*WHAT THE TASK REQUIRES*: Copy the data exactly from the line that contains "outline = right_half" through the line that contains "cutter.data.materials.append(grey)", keeping both end lines and leaving out everything else.

*SOURCE MATERIAL*:
== Segment start ==

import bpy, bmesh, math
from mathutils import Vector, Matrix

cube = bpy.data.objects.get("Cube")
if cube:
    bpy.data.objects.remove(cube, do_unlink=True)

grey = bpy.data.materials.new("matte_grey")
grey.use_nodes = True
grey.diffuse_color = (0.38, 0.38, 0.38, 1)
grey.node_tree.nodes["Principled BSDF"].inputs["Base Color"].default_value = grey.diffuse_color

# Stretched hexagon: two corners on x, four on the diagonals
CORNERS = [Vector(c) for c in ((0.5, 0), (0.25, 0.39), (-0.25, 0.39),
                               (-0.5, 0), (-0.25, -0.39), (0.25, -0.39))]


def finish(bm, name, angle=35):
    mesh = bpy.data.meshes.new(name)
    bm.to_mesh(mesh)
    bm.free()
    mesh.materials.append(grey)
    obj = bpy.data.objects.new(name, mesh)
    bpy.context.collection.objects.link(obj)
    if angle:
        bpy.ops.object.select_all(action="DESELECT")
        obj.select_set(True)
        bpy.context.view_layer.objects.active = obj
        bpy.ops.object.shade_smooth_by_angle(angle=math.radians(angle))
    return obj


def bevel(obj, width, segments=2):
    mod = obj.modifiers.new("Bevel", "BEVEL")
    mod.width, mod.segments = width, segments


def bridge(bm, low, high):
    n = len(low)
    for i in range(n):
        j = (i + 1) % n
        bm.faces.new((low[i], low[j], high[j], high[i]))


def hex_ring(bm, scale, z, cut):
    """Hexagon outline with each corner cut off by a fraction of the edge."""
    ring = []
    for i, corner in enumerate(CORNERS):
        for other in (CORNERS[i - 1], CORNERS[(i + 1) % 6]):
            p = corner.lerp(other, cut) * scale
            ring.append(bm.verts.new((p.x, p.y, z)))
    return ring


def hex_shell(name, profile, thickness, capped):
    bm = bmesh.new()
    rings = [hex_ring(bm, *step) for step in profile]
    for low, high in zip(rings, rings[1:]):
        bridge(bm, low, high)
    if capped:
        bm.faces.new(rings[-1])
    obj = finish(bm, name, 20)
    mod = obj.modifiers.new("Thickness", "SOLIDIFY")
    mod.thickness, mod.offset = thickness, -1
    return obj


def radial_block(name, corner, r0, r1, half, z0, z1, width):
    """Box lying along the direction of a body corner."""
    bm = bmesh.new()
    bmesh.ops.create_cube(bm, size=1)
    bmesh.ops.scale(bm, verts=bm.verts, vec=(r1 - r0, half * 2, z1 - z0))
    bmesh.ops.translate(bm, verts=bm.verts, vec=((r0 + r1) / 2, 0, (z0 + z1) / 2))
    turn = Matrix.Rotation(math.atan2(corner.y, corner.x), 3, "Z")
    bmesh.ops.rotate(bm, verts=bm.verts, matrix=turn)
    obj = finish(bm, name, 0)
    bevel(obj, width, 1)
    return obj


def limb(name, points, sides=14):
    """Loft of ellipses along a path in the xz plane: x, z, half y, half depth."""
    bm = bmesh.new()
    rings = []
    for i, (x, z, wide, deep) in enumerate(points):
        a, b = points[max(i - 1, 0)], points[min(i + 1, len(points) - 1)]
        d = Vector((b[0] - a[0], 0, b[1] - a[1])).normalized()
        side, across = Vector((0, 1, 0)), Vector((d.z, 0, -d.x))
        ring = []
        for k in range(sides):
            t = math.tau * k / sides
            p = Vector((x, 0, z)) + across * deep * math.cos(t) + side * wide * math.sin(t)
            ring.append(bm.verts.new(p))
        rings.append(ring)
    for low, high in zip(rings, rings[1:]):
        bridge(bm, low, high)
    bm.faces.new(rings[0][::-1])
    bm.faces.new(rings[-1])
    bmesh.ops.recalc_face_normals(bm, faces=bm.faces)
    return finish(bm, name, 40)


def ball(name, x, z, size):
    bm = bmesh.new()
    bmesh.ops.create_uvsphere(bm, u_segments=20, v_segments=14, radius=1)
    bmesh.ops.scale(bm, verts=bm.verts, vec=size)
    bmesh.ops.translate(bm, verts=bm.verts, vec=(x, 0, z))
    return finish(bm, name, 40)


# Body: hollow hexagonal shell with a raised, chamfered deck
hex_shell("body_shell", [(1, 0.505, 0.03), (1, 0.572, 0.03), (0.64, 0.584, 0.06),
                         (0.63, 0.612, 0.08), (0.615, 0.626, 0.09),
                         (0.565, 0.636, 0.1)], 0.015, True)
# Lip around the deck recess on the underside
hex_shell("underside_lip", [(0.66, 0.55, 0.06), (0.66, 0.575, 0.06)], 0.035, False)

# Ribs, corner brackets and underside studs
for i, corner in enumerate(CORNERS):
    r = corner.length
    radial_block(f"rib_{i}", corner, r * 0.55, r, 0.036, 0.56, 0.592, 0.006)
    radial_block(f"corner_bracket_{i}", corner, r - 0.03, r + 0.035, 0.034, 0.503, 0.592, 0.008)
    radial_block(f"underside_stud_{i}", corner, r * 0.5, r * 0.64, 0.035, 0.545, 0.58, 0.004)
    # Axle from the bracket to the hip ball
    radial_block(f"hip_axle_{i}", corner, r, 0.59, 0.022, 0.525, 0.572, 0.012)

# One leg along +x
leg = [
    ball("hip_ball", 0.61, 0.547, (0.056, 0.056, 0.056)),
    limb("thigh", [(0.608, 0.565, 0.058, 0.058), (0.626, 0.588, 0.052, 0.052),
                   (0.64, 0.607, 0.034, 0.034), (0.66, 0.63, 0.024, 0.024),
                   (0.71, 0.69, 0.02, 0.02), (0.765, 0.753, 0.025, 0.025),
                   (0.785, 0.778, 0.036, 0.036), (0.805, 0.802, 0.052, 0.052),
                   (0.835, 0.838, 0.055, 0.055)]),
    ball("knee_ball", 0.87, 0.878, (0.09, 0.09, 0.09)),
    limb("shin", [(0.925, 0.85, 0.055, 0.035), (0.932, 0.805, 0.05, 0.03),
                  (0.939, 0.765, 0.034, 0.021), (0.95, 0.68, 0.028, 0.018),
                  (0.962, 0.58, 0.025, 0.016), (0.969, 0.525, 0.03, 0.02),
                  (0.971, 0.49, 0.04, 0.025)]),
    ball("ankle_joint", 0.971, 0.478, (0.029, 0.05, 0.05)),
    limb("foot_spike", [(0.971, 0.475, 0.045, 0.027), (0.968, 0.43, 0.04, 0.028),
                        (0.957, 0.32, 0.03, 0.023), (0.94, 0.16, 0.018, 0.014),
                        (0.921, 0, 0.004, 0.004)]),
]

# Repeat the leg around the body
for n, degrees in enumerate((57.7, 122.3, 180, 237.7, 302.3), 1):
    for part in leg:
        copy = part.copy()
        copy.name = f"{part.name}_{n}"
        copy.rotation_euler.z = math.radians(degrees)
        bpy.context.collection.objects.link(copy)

== Segment end ==
== Segment start ==

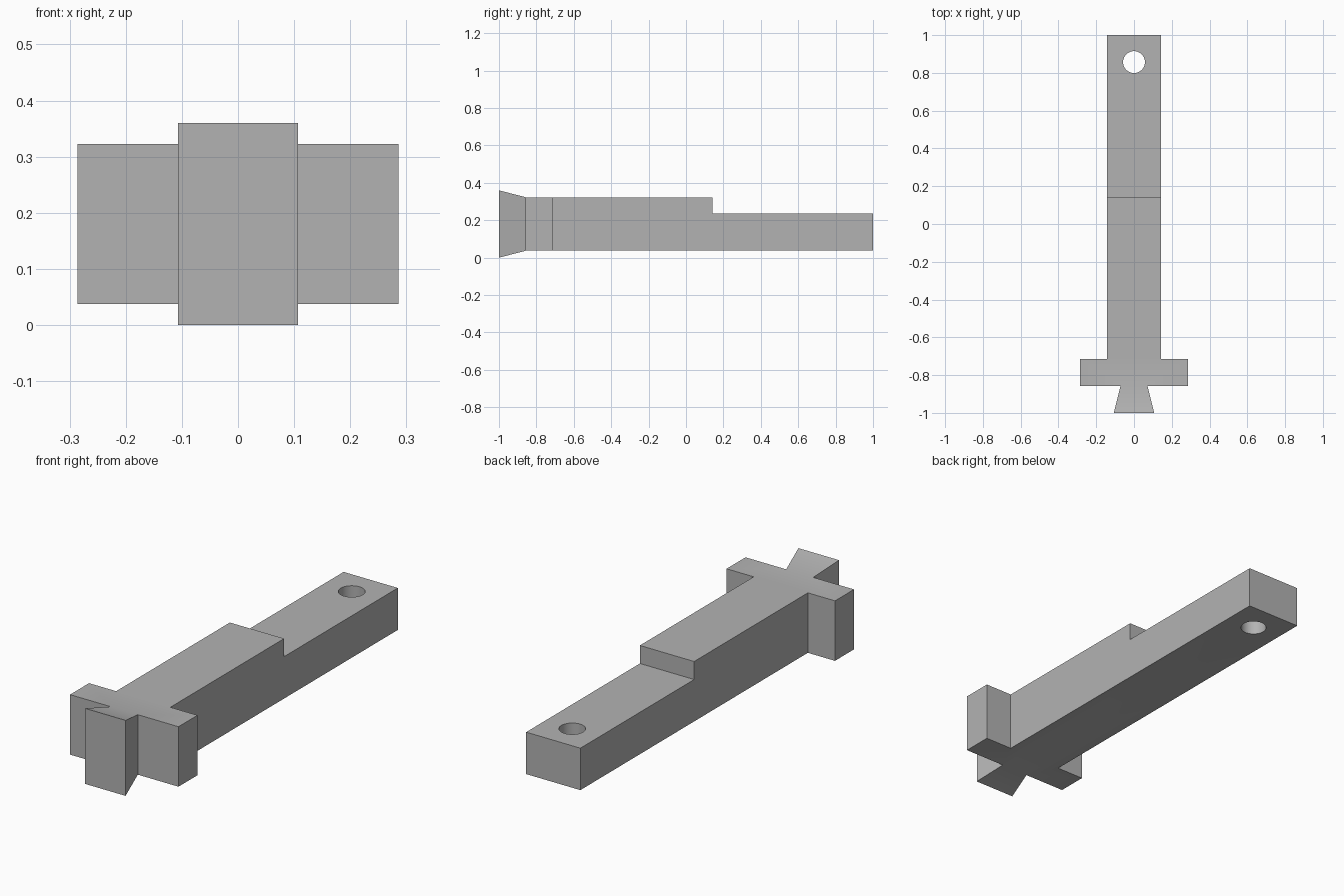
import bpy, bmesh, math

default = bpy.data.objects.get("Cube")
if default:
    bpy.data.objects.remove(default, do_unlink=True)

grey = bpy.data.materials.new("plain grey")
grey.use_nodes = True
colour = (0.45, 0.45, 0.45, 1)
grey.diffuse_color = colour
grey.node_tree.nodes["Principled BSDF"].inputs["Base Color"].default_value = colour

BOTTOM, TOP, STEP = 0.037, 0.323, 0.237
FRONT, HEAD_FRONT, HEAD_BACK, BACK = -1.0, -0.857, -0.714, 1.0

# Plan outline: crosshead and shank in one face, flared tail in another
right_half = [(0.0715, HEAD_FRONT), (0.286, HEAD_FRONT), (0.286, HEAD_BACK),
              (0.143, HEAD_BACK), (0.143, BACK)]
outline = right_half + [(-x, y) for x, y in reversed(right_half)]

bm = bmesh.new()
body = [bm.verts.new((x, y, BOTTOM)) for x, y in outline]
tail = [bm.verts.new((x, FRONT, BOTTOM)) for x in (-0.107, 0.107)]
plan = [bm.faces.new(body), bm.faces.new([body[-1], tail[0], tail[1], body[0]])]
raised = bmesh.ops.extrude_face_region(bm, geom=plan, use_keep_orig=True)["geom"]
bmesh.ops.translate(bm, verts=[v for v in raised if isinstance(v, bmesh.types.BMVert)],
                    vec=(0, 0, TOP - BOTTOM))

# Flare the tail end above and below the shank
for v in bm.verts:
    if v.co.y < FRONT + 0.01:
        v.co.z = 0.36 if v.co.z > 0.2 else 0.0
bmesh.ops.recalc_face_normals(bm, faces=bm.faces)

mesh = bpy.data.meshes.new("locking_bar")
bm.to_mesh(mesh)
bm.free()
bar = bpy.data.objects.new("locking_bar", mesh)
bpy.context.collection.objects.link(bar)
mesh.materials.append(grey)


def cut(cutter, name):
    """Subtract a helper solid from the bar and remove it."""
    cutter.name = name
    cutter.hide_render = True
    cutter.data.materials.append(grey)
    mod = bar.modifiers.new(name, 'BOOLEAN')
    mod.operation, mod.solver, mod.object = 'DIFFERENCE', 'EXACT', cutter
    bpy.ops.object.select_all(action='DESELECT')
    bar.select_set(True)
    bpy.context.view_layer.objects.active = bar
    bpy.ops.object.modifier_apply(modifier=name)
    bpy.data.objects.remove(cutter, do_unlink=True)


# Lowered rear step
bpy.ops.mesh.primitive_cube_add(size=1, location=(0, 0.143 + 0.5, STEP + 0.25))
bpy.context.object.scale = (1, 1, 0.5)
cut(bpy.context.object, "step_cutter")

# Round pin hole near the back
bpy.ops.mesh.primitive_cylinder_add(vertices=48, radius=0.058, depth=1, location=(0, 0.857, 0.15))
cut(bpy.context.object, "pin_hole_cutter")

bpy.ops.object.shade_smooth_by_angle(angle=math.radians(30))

== Segment end ==
== Segment start ==

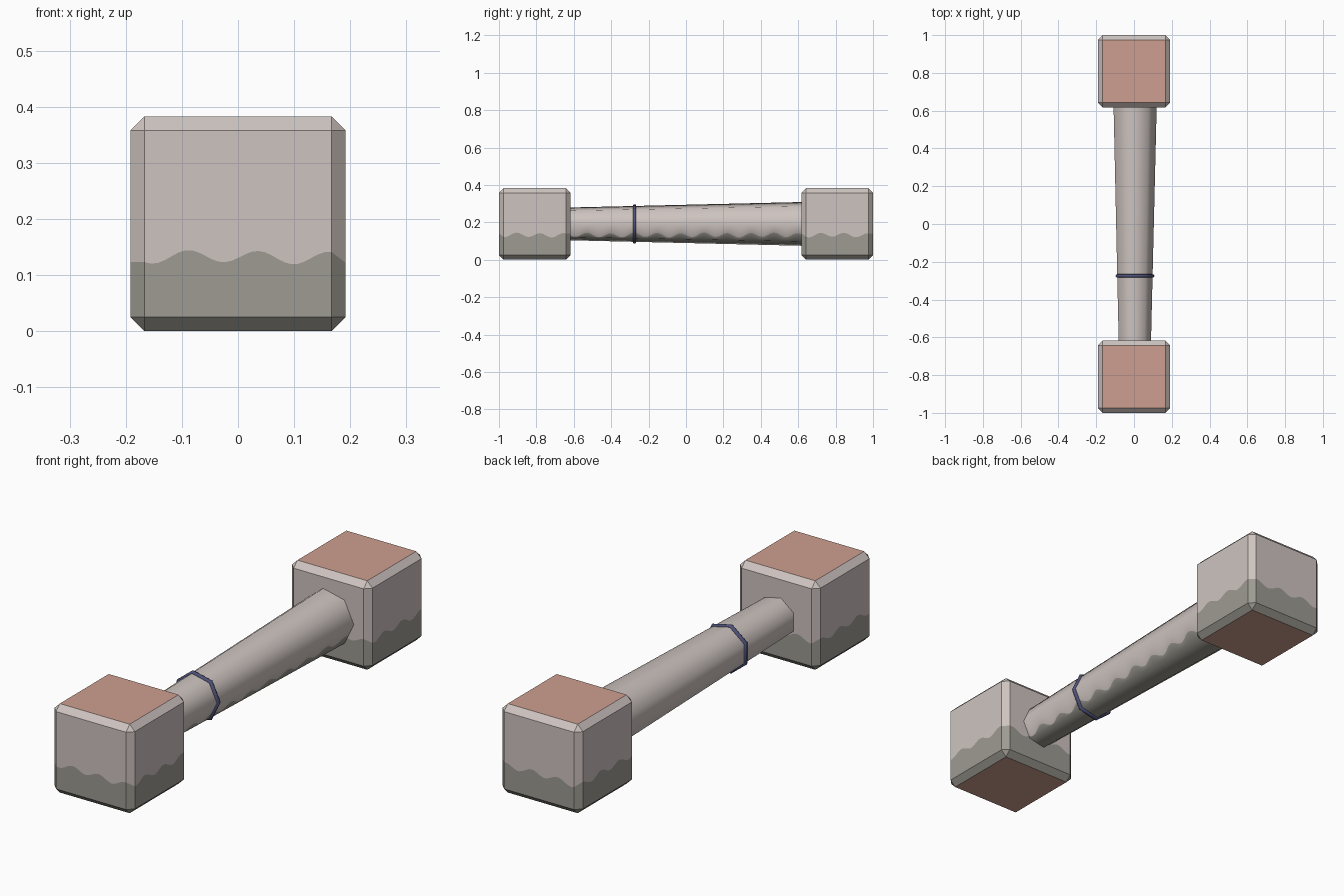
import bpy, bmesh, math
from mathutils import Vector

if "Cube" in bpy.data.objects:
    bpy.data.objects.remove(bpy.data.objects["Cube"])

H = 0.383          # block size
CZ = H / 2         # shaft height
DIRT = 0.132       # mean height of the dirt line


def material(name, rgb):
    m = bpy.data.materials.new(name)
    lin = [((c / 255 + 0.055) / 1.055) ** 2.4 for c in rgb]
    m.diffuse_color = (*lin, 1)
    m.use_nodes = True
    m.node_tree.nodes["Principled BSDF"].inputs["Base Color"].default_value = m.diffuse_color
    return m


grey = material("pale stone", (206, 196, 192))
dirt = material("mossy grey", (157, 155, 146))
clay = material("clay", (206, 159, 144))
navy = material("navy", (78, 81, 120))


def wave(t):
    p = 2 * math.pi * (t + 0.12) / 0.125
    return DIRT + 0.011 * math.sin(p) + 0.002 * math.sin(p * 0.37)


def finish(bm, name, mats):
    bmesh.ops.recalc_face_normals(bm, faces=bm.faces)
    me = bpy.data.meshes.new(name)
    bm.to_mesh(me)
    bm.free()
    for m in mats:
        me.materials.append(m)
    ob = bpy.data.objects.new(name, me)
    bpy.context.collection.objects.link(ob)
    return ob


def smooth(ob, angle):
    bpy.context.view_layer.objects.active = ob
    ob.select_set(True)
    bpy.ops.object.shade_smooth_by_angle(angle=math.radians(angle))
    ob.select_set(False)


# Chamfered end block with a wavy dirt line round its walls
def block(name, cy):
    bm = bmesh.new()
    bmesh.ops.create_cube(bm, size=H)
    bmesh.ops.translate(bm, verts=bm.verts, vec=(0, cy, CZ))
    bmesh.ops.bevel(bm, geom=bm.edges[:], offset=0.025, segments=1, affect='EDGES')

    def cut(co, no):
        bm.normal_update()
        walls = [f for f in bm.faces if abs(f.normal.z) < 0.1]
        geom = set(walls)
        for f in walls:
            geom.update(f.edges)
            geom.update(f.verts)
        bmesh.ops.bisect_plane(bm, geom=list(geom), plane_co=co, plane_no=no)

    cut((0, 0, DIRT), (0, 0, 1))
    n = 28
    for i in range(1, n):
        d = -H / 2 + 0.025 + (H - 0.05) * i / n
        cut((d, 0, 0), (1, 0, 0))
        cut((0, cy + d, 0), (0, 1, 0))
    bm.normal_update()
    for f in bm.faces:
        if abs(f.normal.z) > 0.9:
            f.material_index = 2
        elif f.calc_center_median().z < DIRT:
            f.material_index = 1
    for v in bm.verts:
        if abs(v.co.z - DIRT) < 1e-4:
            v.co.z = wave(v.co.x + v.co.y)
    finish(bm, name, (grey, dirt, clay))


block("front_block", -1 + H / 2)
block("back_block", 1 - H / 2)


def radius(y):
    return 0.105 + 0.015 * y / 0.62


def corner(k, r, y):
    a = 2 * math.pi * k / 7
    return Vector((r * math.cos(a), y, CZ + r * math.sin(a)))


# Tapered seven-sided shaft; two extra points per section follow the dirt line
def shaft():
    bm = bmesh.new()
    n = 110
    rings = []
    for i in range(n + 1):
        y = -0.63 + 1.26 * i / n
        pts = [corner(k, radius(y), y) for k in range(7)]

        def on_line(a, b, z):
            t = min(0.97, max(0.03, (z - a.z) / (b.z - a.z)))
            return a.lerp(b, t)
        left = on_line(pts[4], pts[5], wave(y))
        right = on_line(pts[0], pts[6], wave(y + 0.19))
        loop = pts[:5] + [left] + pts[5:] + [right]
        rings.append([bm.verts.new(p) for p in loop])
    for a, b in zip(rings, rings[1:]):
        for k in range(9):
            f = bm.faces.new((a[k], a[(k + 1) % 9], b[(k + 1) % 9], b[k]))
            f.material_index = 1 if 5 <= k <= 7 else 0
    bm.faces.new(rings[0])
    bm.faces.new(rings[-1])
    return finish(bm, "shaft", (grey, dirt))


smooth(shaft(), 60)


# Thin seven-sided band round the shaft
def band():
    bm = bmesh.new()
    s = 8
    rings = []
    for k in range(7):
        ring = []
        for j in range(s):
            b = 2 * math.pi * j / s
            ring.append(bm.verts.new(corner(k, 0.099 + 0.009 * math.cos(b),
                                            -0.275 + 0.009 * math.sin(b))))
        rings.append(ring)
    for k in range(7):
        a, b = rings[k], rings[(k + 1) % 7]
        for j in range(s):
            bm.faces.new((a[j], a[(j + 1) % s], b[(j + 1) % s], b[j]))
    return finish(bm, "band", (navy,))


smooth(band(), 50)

== Segment end ==

*ANSWER TO THE PROBLEM*:
outline = right_half + [(-x, y) for x, y in reversed(right_half)]

bm = bmesh.new()
body = [bm.verts.new((x, y, BOTTOM)) for x, y in outline]
tail = [bm.verts.new((x, FRONT, BOTTOM)) for x in (-0.107, 0.107)]
plan = [bm.faces.new(body), bm.faces.new([body[-1], tail[0], tail[1], body[0]])]
raised = bmesh.ops.extrude_face_region(bm, geom=plan, use_keep_orig=True)["geom"]
bmesh.ops.translate(bm, verts=[v for v in raised if isinstance(v, bmesh.types.BMVert)],
                    vec=(0, 0, TOP - BOTTOM))

# Flare the tail end above and below the shank
for v in bm.verts:
    if v.co.y < FRONT + 0.01:
        v.co.z = 0.36 if v.co.z > 0.2 else 0.0
bmesh.ops.recalc_face_normals(bm, faces=bm.faces)

mesh = bpy.data.meshes.new("locking_bar")
bm.to_mesh(mesh)
bm.free()
bar = bpy.data.objects.new("locking_bar", mesh)
bpy.context.collection.objects.link(bar)
mesh.materials.append(grey)


def cut(cutter, name):
    """Subtract a helper solid from the bar and remove it."""
    cutter.name = name
    cutter.hide_render = True
    cutter.data.materials.append(grey)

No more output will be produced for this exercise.